According to a recent article by Murrough and Charney, response rates to ketamine are around 54% and the drug “appears to be effective at reducing the range of depressive symptoms, including sadness, anhedonia [the loss of ability to experience pleasure], low energy, impaired concentration, negative cognitions, and suicidal ideation.”
David Feifel, Director of the Neuropsychiatry and Behavioral Medicine Program at the University of California at San Diego (UCSD), instituted a program there in which patients can receive treatment with ketamine for clinical purposes (rather than for research) after signing detailed informed consent forms and being warned that the treatment is not yet approved for depression and that its effects may be temporary. The UCSD Medical Center’s Pharmacy and Therapeutics Committee, with the support of the anesthesiology department, agreed that nurses may administer the ketamine in an outpatient setting, making the procedure more affordable.
There is still the question of how to make ketamine’s effects last. Read more
For several years, researchers have been exploring potential rapid-acting treatments for unipolar and bipolar depression. Intravenous ketamine has the best-replicated results so far. A slow infusion of ketamine (0.5mg/kg over 40 minutes) produces a rapid onset of antidepressant effects in only a few hours, but the improved mood lasts only 3-5 days.
Ketamine blocks the receptors of the main excitatory neurotransmitter in the central nervous system, glutamate. Glutamate is released from nerve endings and travels across the synapse to receptors on the next cell’s dendrites. There are multiple types of glutamate receptors at the dendrites, and ketamine blocks one called the NMDA receptor, which allows calcium ions to enter the cell.
Some downsides to ketamine are the brief duration of its effectiveness and its dissociative side effects. The search is on for other drugs that are free from these side effects and that could extend the duration of rapid-onset antidepressant effects.
At the 2012 meeting of the International Congress of Neuropsychopharmacology (CINP), Mike Quirk of the pharmaceutical company AstraZeneca reviewed data on the intricacies of the glutamate NMDA receptor blockade and discussed the potential of AZD6765, an NMDA receptor blocker he and his colleagues have been researching.
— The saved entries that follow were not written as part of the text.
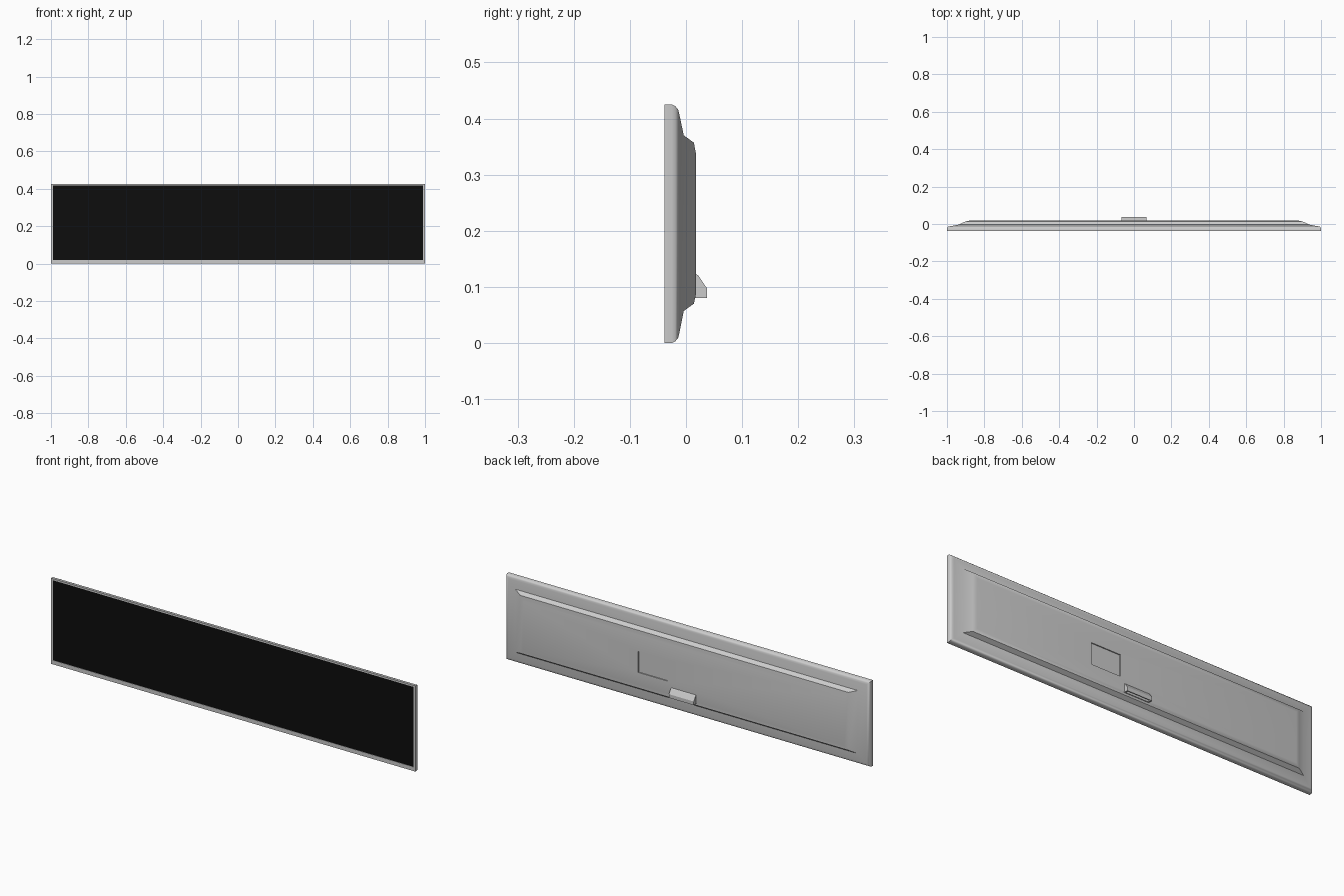
import bpy, bmesh, math

if "Cube" in bpy.data.objects:
    bpy.data.objects.remove(bpy.data.objects["Cube"])


def make_object(name, bm):
    bmesh.ops.recalc_face_normals(bm, faces=bm.faces)
    mesh = bpy.data.meshes.new(name)
    bm.to_mesh(mesh)
    bm.free()
    ob = bpy.data.objects.new(name, mesh)
    bpy.context.collection.objects.link(ob)
    return ob


def loft(name, loops):
    """Skin a list of equal-length vertex loops and cap both ends."""
    bm = bmesh.new()
    rows = [[bm.verts.new(p) for p in loop] for loop in loops]
    for a, b in zip(rows, rows[1:]):
        n = len(a)
        for i in range(n):
            j = (i + 1) % n
            bm.faces.new((a[i], a[j], b[j], b[i]))
    bm.faces.new(rows[0][::-1])
    bm.faces.new(rows[-1])
    return make_object(name, bm)


def rect(hx, z0, z1, y):
    return [(-hx, y, z0), (hx, y, z0), (hx, y, z1), (-hx, y, z1)]


def box(name, x0, x1, y0, y1, z0, z1):
    return loft(name, [[(x0, y, z0), (x1, y, z0), (x1, y, z1), (x0, y, z1)]
                       for y in (y0, y1)])


def cut(ob, cutter):
    """Subtract the cutter from the object, then remove the cutter."""
    cutter.hide_render = True
    mod = ob.modifiers.new("cut", 'BOOLEAN')
    mod.operation = 'DIFFERENCE'
    mod.solver = 'EXACT'
    mod.object = cutter
    bpy.context.view_layer.objects.active = ob
    bpy.ops.object.modifier_apply(modifier=mod.name)
    bpy.data.objects.remove(cutter)


black = bpy.data.materials.new("black")
black.diffuse_color = (0.004, 0.004, 0.004, 1)
black.use_nodes = True
black.node_tree.nodes["Principled BSDF"].inputs["Base Color"].default_value = black.diffuse_color

# Housing: rectangular rings from the screen recess round to the back panel
housing = loft("housing", [rect(*r) for r in (
    (0.99, 0.02, 0.417, -0.035),
    (0.99, 0.02, 0.417, -0.038),
    (1.0, 0.0, 0.425, -0.038),
    (1.0, 0.0, 0.425, -0.025),
    (0.998, 0.003, 0.422, -0.019),
    (0.993, 0.009, 0.416, -0.014),
    (0.983, 0.017, 0.408, -0.012),
    (0.94, 0.057, 0.37, -0.004),
    (0.90, 0.07, 0.357, 0.014),
    (0.88, 0.088, 0.336, 0.018),
)])
# Shallow label pocket in the back panel
cut(housing, box("pocket_cutter", 0.09, 0.25, 0.013, 0.03, 0.15, 0.255))

# Screen
screen = box("screen", -0.99, 0.99, -0.036, -0.034, 0.02, 0.417)
screen.data.materials.append(black)

# Cable hood on the back, open underneath
profile = [(0.016, 0.08), (0.037, 0.08), (0.037, 0.098), (0.022, 0.12), (0.016, 0.124)]
hood = loft("cable_hood", [[(x, y, z) for y, z in profile] for x in (-0.068, 0.068)])
cut(hood, box("hood_cutter", -0.062, 0.062, 0.02, 0.034, 0.07, 0.096))

# Dark connector strip inside the hood
connector = box("connector_strip", -0.061, 0.061, 0.0205, 0.0335, 0.09, 0.098)
connector.data.materials.append(black)

# Smooth the rounded housing, keep creases crisp
bpy.ops.object.select_all(action='DESELECT')
housing.select_set(True)
bpy.context.view_layer.objects.active = housing
bpy.ops.object.shade_smooth_by_angle(angle=math.radians(35))
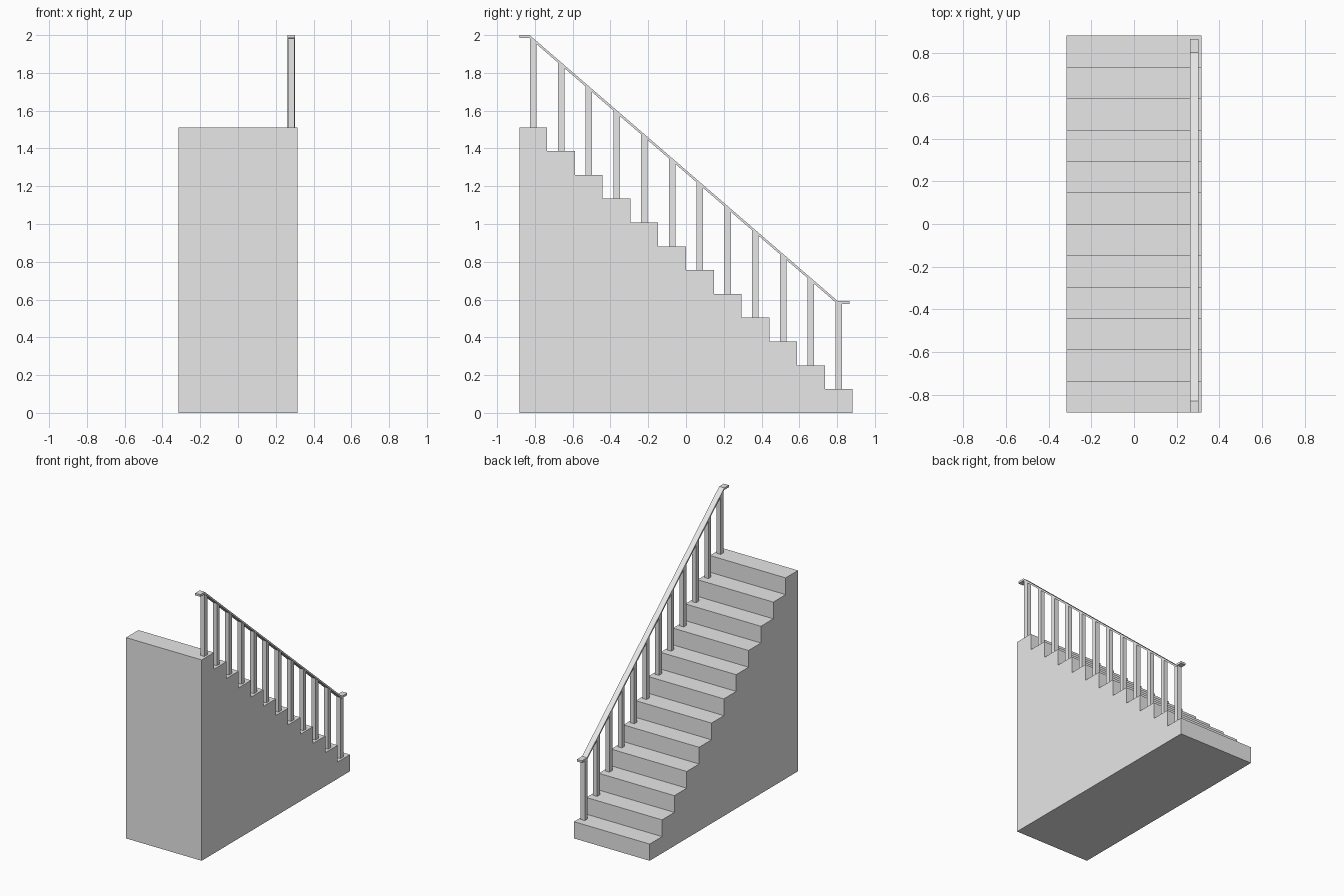
import bpy
import bmesh

STEPS = 12
HALF_W, HALF_L = 0.315, 0.882
TOP = 1.512
RUN, RISE = 2 * HALF_L / STEPS, TOP / STEPS
RAIL_X, RAIL_W, RAIL_T = 0.282, 0.042, 0.016
POST_W = 0.034

cube = bpy.data.objects.get("Cube")
if cube:
    bpy.data.objects.remove(cube, do_unlink=True)

grey = bpy.data.materials.new("plain_grey")
grey.use_nodes = True
colour = (0.8, 0.8, 0.8, 1)
grey.diffuse_color = colour
grey.node_tree.nodes["Principled BSDF"].inputs["Base Color"].default_value = colour


def extrude_profile(name, points, x, width):
    """Side profile of (y, z) points, extruded along x and centred on x."""
    bm = bmesh.new()
    face = bm.faces.new([bm.verts.new((x - width / 2, y, z)) for y, z in points])
    side = bmesh.ops.extrude_face_region(bm, geom=[face])
    moved = [v for v in side["geom"] if isinstance(v, bmesh.types.BMVert)]
    bmesh.ops.translate(bm, verts=moved, vec=(width, 0, 0))
    bmesh.ops.recalc_face_normals(bm, faces=bm.faces)
    mesh = bpy.data.meshes.new(name)
    bm.to_mesh(mesh)
    bm.free()
    mesh.materials.append(grey)
    obj = bpy.data.objects.new(name, mesh)
    bpy.context.collection.objects.link(obj)
    return obj


# Solid staircase, descending towards the back
stairs = [(HALF_L, 0), (-HALF_L, 0)]
for i in range(STEPS):
    z = TOP - i * RISE
    stairs += [(-HALF_L + i * RUN, z), (-HALF_L + (i + 1) * RUN, z)]
extrude_profile("staircase", stairs, 0, 2 * HALF_W)

# Handrail with short level ends
rail = [(-0.882, 2.0), (-0.828, 2.0), (0.803, 0.592), (0.866, 0.592)]
under = [(y, z - RAIL_T) for y, z in reversed(rail)]
extrude_profile("handrail", rail + under, RAIL_X, RAIL_W)


def rail_middle(y):
    (y0, z0), (y1, z1) = rail[1:3]
    t = min(max((y - y0) / (y1 - y0), 0), 1)
    return z0 + t * (z1 - z0) - RAIL_T / 2


# One baluster on the middle of each tread, cut to the slope of the rail
for i in range(STEPS):
    y = -HALF_L + (i + 0.5) * RUN
    a, b = y - POST_W / 2, y + POST_W / 2
    foot = TOP - i * RISE
    extrude_profile(f"baluster_{i + 1}",
                    [(a, foot), (b, foot), (b, rail_middle(b)), (a, rail_middle(a))],
                    RAIL_X, POST_W)
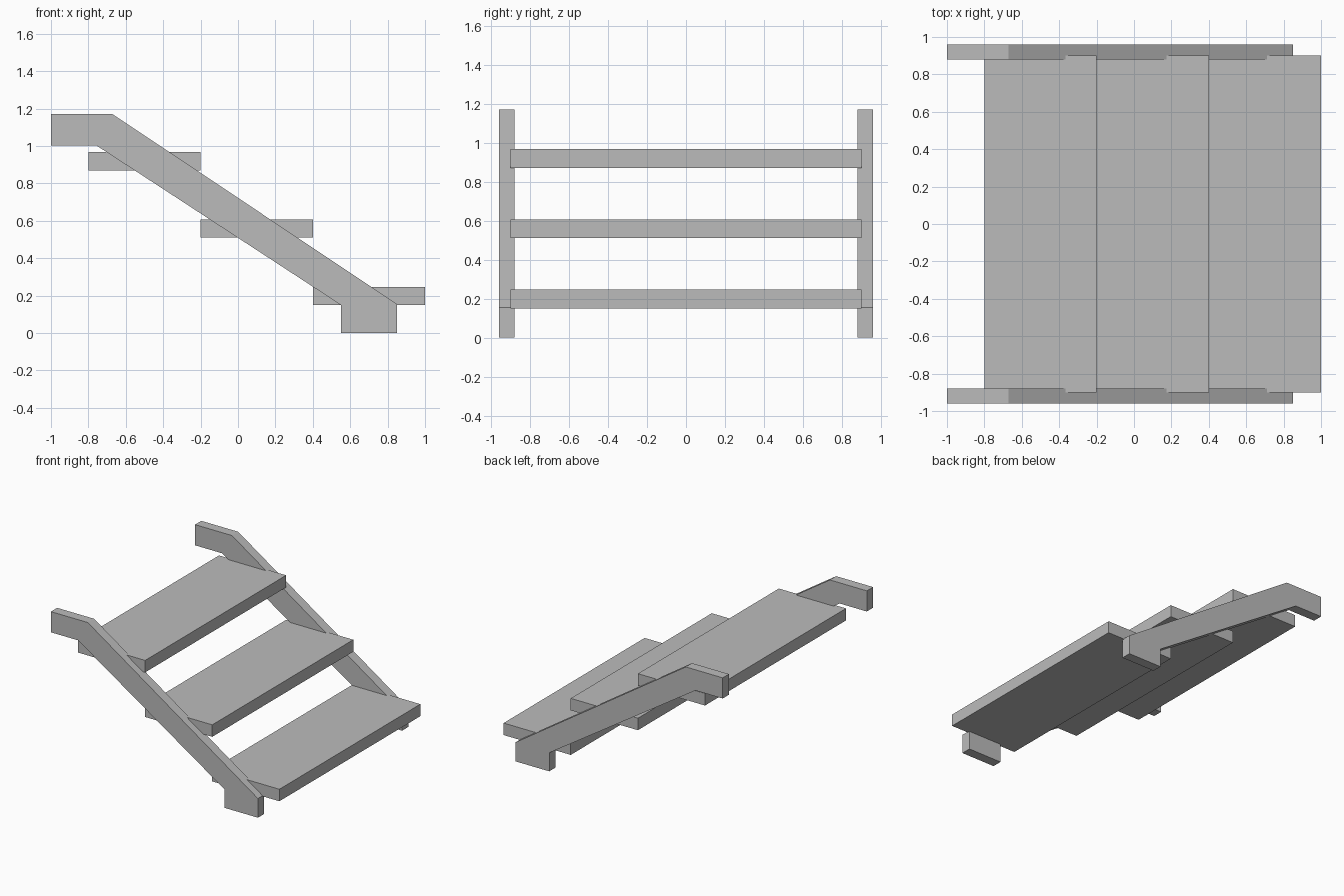
import bpy
import bmesh

cube = bpy.data.objects.get("Cube")
if cube:
    bpy.data.objects.remove(cube, do_unlink=True)

grey = bpy.data.materials.new("plain_grey")
grey.use_nodes = True
grey.diffuse_color = (0.5, 0.5, 0.5, 1)
grey.node_tree.nodes["Principled BSDF"].inputs["Base Color"].default_value = (0.5, 0.5, 0.5, 1)


def extrude_profile(name, profile, y_min, y_max):
    """Extrude an x-z outline along y into a solid."""
    bm = bmesh.new()
    face = bm.faces.new([bm.verts.new((x, y_min, z)) for x, z in profile])
    result = bmesh.ops.extrude_face_region(bm, geom=[face])
    moved = [v for v in result["geom"] if isinstance(v, bmesh.types.BMVert)]
    bmesh.ops.translate(bm, verts=moved, vec=(0, y_max - y_min, 0))
    bmesh.ops.recalc_face_normals(bm, faces=bm.faces)
    mesh = bpy.data.meshes.new(name)
    bm.to_mesh(mesh)
    bm.free()
    mesh.materials.append(grey)
    obj = bpy.data.objects.new(name, mesh)
    bpy.context.collection.objects.link(obj)
    return obj


# Sloping side beams with a level top end and an upright foot
beam = [(-1, 1.17), (-0.67, 1.17), (0.85, 0.155), (0.85, 0),
        (0.55, 0), (0.55, 0.15), (-0.757, 1.003), (-1, 1.003)]
extrude_profile("front_side_beam", beam, -0.96, -0.88)
extrude_profile("back_side_beam", beam, 0.88, 0.96)

# Three flat treads, let slightly into the beams
for i, name in enumerate(("lower_tread", "middle_tread", "upper_tread")):
    x, z = 0.4 - 0.6 * i, 0.15 + 0.36 * i
    extrude_profile(name, [(x, z), (x + 0.6, z), (x + 0.6, z + 0.097), (x, z + 0.097)], -0.9, 0.9)
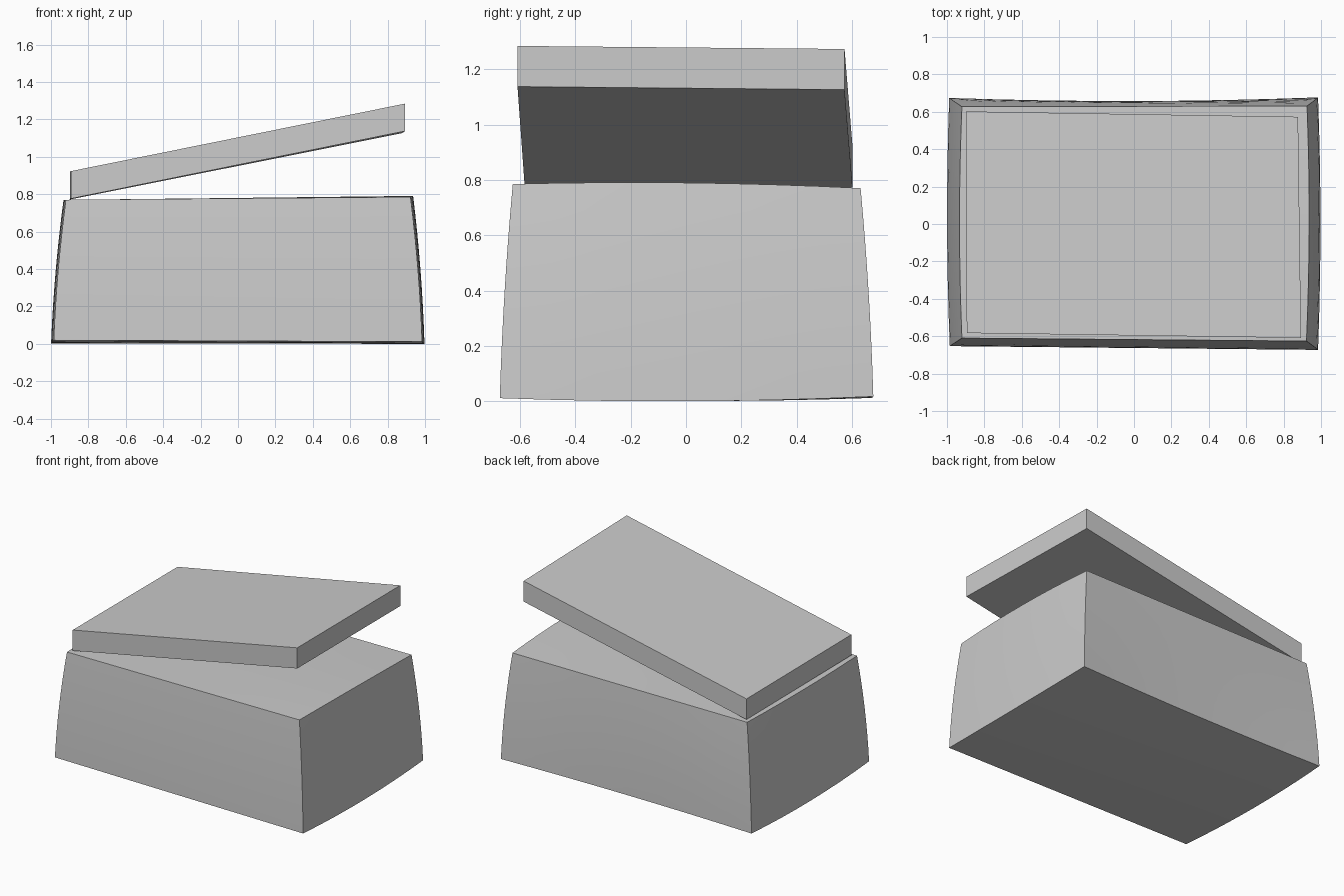
import bpy, bmesh
from mathutils import Vector

if "Cube" in bpy.data.objects:
    bpy.data.objects.remove(bpy.data.objects["Cube"])

grey = bpy.data.materials.new("light grey")
grey.diffuse_color = (0.6, 0.6, 0.6, 1)
grey.use_nodes = True
grey.node_tree.nodes["Principled BSDF"].inputs["Base Color"].default_value = grey.diffuse_color


def warped_box(name, bottom, top, cuts=0, bulge=None):
    """Box blended between 4 bottom and 4 top corners: FL, FR, BR, BL."""
    bottom, top = [[Vector(c) for c in ring] for ring in (bottom, top)]
    bm = bmesh.new()
    bmesh.ops.create_cube(bm, size=2)
    if cuts:
        bmesh.ops.subdivide_edges(bm, edges=bm.edges[:], cuts=cuts, use_grid_fill=True)
    for v in bm.verts:
        u, w, t = v.co
        a, b, h = (u + 1) / 2, (w + 1) / 2, (t + 1) / 2
        levels = [r[0].lerp(r[1], a).lerp(r[3].lerp(r[2], a), b) for r in (bottom, top)]
        p = levels[0].lerp(levels[1], h)
        v.co = p + bulge(u, w, t) if bulge else p
    bmesh.ops.recalc_face_normals(bm, faces=bm.faces[:])
    mesh = bpy.data.meshes.new(name)
    bm.to_mesh(mesh)
    bm.free()
    mesh.materials.append(grey)
    obj = bpy.data.objects.new(name, mesh)
    bpy.context.collection.objects.link(obj)
    return obj


# gentle swelling of the ends, underside and top; the back is slightly hollow
def body_bulge(u, w, t):
    cu, cw, ct = 1 - u * u, 1 - w * w, 1 - t * t
    dx = u * (0.013 * cw + 0.009 * ct)
    dy = w * 0.006 * ct - (0.018 * cu * (1 - t) / 2 if w > 0 else 0) * w
    dz = cw * (0.012 * (t + 1) / 2 * (u + 1) / 2 - 0.014 * (1 - t) / 2)
    return Vector((dx, dy, dz))


# tapered box body
body = warped_box(
    "box_body",
    [(-0.985, -0.653, 0.019), (0.984, -0.673, 0.011), (0.984, 0.677, 0.017), (-0.988, 0.674, 0.012)],
    [(-0.92, -0.61, 0.77), (0.922, -0.626, 0.785), (0.925, 0.631, 0.77), (-0.92, 0.627, 0.768)],
    cuts=7, bulge=body_bulge)
for p in body.data.polygons:
    p.use_smooth = True
bpy.context.view_layer.objects.active = body
body.select_set(True)
bpy.ops.object.shade_smooth_by_angle(angle=0.5)

# lid, raised at the right and slightly twisted
rim = [(-0.894, -0.583, 0.776), (0.893, -0.609, 1.137), (0.877, 0.573, 1.126), (-0.898, 0.602, 0.772)]
warped_box("tilted_lid", rim, [(x, y, z + 0.147) for x, y, z in rim])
The more the NMDA receptor is blocked, the more psychomimetic it becomes, meaning it produces hallucinations and delusions. For example, phencyclidine (PCP or angel dust) is a potent NMDA receptor blocker and psychosis inducer. For antidepressant purposes, a less complete or less persistent NMDA receptor blockade is desired. Read more